PROBLEM DESCRIPTION: Which lines of the records below contain the string "BLACK"? Report each of them.
--- DATASET RECORDS ---
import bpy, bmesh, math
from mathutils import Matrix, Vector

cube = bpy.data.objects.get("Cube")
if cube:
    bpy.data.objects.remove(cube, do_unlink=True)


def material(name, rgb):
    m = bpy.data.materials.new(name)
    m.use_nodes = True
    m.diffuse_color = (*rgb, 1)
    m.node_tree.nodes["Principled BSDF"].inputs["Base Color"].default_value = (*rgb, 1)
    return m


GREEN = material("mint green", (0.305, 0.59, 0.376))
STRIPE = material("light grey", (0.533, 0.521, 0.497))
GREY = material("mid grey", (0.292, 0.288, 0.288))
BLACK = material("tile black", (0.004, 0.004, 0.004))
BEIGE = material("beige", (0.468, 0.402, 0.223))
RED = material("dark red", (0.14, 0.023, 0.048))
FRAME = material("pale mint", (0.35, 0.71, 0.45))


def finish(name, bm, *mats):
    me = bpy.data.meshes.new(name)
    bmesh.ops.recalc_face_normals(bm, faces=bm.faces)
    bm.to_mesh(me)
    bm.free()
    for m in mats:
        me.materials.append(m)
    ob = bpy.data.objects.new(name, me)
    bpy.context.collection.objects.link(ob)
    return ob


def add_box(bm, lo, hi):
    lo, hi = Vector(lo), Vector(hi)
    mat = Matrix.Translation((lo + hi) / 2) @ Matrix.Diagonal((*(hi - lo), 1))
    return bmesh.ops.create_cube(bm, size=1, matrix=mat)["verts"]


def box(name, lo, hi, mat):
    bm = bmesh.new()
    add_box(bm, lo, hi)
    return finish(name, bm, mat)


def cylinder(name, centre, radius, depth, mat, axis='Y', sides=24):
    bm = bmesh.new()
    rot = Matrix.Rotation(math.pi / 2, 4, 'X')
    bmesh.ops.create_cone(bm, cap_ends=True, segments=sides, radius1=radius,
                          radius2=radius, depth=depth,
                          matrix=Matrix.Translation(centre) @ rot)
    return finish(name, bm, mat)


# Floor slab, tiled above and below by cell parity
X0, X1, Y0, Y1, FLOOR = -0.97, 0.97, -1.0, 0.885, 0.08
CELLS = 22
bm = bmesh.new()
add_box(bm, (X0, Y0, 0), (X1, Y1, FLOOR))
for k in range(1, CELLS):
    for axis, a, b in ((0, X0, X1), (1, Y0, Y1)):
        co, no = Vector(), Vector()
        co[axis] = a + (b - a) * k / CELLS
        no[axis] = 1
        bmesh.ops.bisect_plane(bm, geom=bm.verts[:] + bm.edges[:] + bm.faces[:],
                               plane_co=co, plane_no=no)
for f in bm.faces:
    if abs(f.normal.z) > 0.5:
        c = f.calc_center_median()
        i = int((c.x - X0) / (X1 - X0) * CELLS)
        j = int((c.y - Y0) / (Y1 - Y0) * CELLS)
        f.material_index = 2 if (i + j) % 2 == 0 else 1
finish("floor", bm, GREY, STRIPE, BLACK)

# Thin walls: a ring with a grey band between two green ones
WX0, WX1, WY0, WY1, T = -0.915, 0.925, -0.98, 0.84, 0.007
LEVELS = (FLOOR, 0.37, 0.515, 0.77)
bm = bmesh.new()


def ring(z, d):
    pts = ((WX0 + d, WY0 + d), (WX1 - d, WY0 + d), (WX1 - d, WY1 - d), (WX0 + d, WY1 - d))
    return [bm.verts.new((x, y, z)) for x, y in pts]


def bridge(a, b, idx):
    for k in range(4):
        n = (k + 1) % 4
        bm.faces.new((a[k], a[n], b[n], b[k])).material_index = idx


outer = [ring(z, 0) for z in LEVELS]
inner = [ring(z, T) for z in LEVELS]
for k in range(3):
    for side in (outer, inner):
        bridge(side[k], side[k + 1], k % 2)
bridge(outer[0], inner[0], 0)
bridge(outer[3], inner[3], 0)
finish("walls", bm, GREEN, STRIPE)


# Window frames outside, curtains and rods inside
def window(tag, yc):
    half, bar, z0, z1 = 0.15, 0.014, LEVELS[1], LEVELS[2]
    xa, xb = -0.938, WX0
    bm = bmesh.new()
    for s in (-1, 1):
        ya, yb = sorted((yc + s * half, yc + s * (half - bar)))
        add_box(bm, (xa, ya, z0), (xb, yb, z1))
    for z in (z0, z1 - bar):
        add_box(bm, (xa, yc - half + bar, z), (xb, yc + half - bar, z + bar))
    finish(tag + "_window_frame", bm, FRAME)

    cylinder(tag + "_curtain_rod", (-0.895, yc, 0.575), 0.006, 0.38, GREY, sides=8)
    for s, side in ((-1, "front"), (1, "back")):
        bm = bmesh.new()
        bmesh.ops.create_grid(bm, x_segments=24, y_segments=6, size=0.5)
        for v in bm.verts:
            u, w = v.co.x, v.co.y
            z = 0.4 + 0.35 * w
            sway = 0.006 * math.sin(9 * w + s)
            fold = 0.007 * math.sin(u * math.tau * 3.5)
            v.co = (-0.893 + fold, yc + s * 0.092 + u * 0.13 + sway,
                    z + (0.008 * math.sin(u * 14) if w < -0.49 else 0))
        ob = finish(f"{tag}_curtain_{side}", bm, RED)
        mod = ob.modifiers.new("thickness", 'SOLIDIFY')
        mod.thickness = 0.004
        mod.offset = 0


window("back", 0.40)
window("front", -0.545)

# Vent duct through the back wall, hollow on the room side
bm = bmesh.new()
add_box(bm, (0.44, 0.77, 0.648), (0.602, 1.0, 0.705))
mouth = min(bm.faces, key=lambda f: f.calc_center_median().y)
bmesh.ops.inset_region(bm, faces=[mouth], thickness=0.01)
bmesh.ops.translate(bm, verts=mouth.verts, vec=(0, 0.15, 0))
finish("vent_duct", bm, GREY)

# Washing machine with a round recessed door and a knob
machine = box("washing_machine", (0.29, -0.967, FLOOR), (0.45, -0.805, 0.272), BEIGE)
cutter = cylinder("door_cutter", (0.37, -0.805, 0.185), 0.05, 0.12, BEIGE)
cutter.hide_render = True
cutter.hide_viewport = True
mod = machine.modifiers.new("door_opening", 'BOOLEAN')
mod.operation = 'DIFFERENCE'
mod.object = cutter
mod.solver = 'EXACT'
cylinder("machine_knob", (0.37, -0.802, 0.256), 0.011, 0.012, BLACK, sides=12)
---
SOLUTION TO THE EXERCISE:
BLACK = material("tile black", (0.004, 0.004, 0.004))
finish("floor", bm, GREY, STRIPE, BLACK)
cylinder("machine_knob", (0.37, -0.802, 0.256), 0.011, 0.012, BLACK, sides=12)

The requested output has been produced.